■ **What the task asks**: Starting with the first line below, extract each line through the one that contains "const add = (name, geometry, y, z)", inclusive, excluding pictures.

■ **Data for this task**:

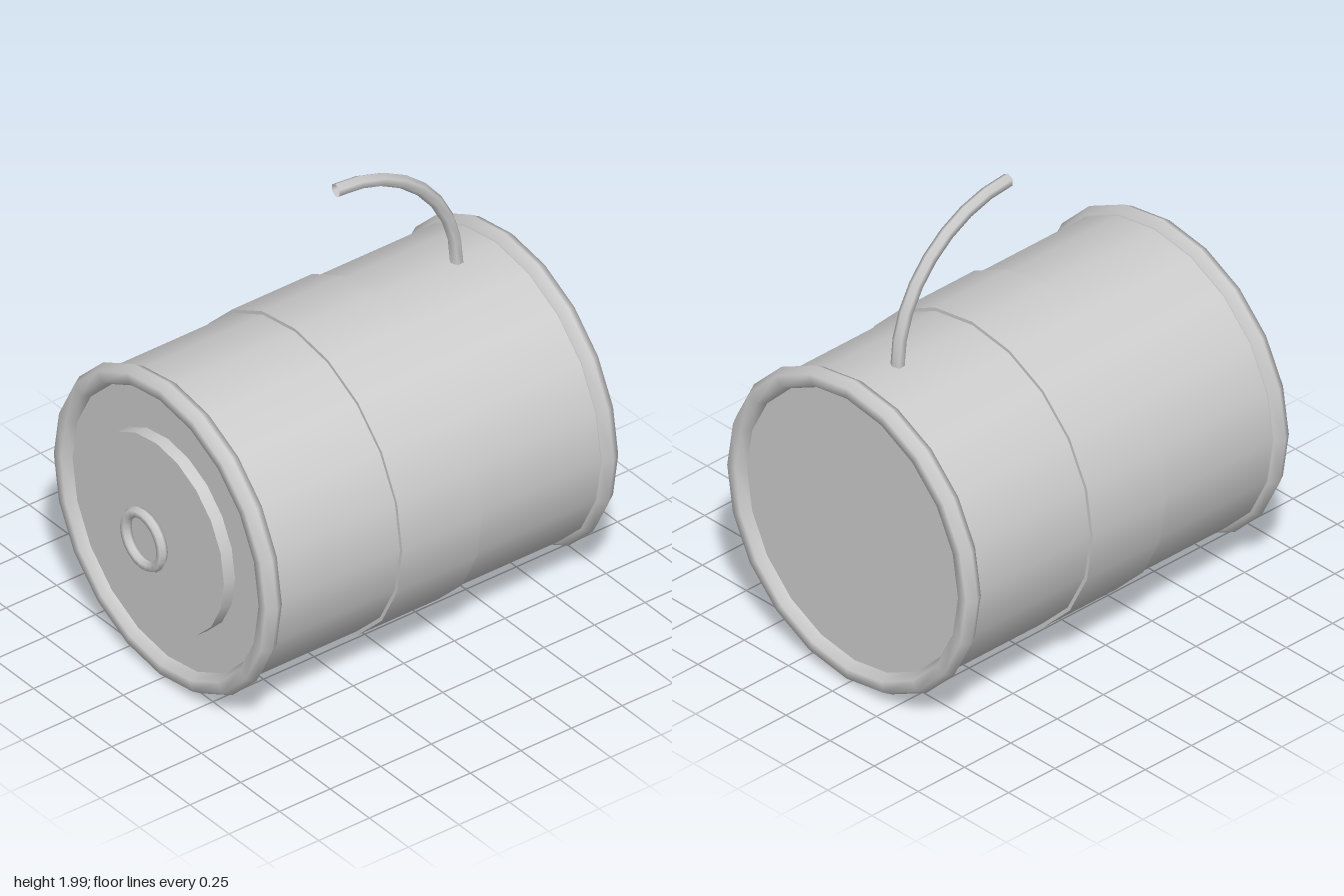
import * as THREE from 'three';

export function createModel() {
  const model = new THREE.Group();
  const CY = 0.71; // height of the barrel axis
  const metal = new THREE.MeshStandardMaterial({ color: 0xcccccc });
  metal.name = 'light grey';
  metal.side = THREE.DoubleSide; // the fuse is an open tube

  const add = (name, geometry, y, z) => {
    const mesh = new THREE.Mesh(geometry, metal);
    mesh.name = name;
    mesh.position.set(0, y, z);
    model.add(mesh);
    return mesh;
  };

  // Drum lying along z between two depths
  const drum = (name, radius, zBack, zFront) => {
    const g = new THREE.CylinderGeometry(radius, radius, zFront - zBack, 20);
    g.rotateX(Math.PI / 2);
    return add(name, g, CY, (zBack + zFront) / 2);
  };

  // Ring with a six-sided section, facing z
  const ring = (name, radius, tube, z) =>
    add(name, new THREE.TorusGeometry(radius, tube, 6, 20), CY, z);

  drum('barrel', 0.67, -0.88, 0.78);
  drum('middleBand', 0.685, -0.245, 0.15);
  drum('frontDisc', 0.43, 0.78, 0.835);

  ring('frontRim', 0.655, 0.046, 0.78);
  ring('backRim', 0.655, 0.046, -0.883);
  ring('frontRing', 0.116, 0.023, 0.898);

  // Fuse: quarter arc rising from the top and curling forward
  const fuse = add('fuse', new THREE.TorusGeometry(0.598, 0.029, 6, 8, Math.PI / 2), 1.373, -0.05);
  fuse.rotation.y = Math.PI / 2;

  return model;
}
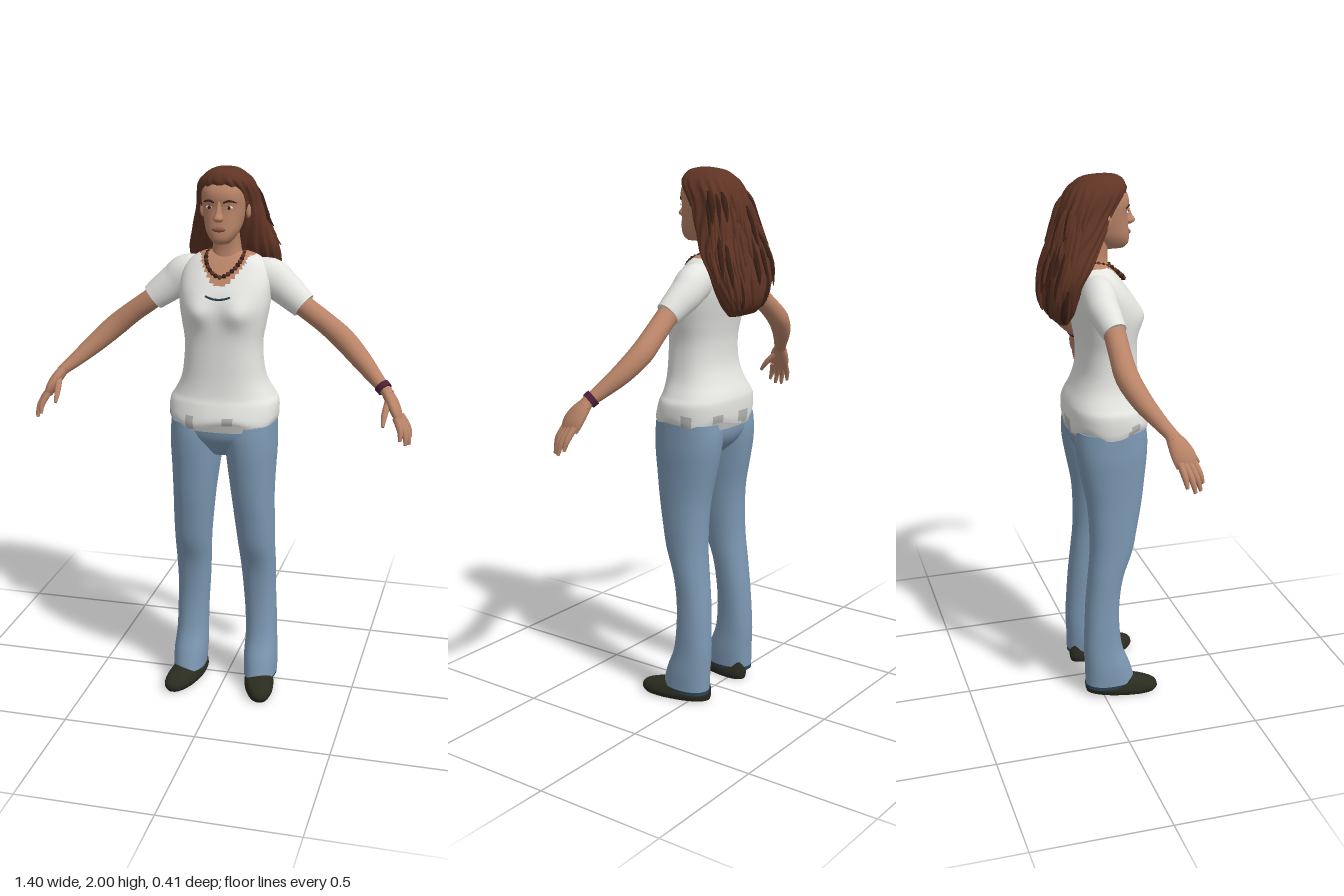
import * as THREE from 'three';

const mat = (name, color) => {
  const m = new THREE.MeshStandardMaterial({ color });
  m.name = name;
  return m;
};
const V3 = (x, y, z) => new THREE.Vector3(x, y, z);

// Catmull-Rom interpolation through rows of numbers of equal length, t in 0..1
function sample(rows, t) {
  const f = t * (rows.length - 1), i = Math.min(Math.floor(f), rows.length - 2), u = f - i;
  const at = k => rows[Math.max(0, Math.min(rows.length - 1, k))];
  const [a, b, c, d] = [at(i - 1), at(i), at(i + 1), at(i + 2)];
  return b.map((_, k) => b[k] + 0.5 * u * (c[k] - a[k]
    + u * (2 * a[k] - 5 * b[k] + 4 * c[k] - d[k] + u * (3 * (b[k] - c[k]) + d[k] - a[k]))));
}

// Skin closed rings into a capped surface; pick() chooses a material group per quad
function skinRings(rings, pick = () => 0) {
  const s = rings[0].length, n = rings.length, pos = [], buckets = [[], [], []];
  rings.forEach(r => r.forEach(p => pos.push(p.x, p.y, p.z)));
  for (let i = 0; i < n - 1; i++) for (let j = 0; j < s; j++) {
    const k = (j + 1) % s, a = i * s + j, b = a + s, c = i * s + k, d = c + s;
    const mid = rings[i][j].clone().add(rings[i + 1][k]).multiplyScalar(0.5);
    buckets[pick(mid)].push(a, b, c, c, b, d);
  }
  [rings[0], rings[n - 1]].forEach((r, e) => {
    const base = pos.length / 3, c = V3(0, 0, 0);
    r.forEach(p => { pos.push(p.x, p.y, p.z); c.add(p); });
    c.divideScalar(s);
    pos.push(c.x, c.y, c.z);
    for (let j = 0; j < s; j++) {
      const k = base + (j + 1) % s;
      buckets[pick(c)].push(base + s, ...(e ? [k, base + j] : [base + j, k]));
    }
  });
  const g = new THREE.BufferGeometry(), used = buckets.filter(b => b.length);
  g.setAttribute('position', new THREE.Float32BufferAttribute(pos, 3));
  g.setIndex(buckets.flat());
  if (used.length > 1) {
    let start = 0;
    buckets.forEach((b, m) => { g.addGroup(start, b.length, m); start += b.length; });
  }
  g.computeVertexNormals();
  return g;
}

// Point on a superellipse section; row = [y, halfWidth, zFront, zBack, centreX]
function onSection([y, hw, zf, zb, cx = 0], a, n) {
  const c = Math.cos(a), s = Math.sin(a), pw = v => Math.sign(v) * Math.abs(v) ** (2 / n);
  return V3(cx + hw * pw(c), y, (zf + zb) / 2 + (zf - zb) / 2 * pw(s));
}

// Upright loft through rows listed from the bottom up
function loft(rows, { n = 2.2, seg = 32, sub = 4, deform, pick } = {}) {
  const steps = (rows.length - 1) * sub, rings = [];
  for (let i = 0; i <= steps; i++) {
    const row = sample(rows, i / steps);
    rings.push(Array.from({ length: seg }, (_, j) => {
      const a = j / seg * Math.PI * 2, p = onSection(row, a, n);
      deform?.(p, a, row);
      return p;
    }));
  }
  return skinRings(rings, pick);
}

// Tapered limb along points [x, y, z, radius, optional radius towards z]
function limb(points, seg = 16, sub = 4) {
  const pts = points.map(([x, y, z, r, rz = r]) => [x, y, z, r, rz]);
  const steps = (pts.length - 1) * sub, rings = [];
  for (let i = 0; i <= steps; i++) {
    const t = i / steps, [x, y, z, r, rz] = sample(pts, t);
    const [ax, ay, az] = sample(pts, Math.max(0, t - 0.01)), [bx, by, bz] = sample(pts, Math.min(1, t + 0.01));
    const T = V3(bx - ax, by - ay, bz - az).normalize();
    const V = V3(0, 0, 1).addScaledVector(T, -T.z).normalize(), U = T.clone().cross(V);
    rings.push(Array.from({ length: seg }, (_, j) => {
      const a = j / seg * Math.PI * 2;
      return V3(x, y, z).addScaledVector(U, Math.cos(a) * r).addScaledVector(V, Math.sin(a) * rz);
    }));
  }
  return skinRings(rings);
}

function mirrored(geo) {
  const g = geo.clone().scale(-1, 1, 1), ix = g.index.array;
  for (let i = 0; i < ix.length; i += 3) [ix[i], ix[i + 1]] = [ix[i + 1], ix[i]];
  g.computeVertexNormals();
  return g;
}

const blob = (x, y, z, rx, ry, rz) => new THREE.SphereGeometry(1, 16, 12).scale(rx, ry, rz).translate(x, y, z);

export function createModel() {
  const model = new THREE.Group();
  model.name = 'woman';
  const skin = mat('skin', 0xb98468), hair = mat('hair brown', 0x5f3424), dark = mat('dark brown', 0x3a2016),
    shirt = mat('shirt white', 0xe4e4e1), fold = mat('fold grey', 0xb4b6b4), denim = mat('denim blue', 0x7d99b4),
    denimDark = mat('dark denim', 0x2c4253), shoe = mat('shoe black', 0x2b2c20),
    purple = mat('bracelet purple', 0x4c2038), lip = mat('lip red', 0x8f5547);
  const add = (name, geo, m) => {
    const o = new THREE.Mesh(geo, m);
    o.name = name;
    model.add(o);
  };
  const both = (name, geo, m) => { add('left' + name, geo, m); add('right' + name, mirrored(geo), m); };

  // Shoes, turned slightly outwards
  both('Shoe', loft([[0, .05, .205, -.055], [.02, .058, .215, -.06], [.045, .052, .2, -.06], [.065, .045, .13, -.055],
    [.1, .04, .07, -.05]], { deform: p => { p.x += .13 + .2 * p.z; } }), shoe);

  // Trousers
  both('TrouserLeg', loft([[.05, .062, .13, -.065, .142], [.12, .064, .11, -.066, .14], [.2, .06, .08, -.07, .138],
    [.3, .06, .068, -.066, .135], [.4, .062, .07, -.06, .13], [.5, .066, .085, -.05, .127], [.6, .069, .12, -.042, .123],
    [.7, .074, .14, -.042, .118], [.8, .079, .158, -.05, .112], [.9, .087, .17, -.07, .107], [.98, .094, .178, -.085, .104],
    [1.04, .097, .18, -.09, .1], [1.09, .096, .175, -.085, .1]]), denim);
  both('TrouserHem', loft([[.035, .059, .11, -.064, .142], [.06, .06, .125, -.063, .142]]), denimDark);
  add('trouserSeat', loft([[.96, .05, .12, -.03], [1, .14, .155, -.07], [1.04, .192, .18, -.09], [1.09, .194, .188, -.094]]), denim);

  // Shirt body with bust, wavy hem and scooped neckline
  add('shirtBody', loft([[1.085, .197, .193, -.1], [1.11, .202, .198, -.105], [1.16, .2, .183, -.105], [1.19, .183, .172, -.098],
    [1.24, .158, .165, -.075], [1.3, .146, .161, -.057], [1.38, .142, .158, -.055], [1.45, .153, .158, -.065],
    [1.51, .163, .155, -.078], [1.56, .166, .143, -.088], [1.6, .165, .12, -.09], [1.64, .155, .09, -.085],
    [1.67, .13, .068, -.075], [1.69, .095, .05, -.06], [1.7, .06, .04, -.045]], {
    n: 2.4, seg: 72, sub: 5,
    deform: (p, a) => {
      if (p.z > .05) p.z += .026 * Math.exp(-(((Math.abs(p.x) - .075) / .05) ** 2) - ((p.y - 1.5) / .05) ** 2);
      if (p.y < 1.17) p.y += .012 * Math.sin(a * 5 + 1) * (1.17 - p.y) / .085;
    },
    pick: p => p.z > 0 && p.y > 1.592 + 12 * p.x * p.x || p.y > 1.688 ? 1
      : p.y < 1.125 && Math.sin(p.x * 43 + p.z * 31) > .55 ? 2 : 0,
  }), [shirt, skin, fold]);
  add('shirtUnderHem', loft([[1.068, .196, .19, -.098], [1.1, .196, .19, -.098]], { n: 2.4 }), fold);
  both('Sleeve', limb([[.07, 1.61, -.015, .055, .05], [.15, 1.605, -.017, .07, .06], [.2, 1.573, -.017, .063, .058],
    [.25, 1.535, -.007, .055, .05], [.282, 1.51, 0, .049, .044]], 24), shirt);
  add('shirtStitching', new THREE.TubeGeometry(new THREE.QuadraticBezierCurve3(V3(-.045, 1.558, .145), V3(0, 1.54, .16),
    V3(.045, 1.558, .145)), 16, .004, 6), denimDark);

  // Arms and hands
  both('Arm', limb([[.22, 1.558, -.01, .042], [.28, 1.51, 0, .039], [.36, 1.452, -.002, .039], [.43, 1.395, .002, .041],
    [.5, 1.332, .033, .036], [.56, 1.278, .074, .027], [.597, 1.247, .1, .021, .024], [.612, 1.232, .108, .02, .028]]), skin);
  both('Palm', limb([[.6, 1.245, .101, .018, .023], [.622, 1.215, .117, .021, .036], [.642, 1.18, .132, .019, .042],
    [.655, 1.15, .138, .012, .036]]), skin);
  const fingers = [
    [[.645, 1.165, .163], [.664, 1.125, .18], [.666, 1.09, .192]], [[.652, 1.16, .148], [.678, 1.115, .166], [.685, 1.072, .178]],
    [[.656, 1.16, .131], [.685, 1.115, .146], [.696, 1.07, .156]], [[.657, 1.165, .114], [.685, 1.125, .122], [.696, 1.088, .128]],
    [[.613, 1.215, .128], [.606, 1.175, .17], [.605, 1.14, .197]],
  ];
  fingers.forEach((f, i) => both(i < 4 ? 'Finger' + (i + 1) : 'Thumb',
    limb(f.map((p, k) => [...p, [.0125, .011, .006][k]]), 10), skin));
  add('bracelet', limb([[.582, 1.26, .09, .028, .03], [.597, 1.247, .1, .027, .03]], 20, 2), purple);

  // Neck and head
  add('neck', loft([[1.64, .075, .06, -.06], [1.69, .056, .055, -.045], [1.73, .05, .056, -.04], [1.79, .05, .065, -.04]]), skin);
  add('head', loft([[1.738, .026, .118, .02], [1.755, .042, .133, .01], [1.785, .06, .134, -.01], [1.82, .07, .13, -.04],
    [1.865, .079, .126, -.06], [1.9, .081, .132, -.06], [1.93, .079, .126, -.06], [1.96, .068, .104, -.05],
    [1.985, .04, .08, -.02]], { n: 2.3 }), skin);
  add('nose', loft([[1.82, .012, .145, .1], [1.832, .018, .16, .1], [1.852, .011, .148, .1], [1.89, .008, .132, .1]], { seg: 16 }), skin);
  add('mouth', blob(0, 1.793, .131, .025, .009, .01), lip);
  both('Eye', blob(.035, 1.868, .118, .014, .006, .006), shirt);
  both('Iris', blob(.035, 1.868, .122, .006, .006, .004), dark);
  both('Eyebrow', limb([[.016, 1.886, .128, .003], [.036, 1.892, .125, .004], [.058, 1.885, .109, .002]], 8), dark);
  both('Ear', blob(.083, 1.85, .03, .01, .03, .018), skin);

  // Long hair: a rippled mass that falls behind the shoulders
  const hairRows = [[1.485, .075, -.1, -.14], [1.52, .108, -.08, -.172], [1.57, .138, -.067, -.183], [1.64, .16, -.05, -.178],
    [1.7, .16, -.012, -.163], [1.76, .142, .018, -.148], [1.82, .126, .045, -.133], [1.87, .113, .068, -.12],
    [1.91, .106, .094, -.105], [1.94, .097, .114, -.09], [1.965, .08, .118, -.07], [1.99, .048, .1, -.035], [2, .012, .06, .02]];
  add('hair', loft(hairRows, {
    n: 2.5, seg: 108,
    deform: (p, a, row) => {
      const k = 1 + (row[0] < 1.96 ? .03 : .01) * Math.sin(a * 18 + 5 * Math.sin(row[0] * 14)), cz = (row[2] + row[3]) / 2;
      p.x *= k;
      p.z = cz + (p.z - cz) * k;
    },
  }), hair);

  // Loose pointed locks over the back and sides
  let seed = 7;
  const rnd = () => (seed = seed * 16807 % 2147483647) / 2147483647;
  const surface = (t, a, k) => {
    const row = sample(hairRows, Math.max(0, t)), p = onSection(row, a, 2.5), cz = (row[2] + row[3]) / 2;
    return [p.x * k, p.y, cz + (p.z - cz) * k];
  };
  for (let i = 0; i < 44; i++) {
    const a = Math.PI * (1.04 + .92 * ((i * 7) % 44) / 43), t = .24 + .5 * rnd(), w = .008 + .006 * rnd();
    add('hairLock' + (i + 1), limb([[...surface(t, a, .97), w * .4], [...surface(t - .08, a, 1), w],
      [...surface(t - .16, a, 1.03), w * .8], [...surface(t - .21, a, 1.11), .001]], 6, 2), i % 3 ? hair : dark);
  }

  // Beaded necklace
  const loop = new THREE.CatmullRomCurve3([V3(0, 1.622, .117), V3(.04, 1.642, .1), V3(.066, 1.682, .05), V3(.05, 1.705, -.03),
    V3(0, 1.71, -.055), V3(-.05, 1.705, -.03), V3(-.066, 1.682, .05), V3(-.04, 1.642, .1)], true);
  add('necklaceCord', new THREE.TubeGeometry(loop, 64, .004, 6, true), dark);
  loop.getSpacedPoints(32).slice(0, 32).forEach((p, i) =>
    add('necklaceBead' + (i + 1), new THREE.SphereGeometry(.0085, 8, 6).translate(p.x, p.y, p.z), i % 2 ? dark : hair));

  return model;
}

■ **Reply**:
import * as THREE from 'three';

export function createModel() {
  const model = new THREE.Group();
  const CY = 0.71; // height of the barrel axis
  const metal = new THREE.MeshStandardMaterial({ color: 0xcccccc });
  metal.name = 'light grey';
  metal.side = THREE.DoubleSide; // the fuse is an open tube

  const add = (name, geometry, y, z) => {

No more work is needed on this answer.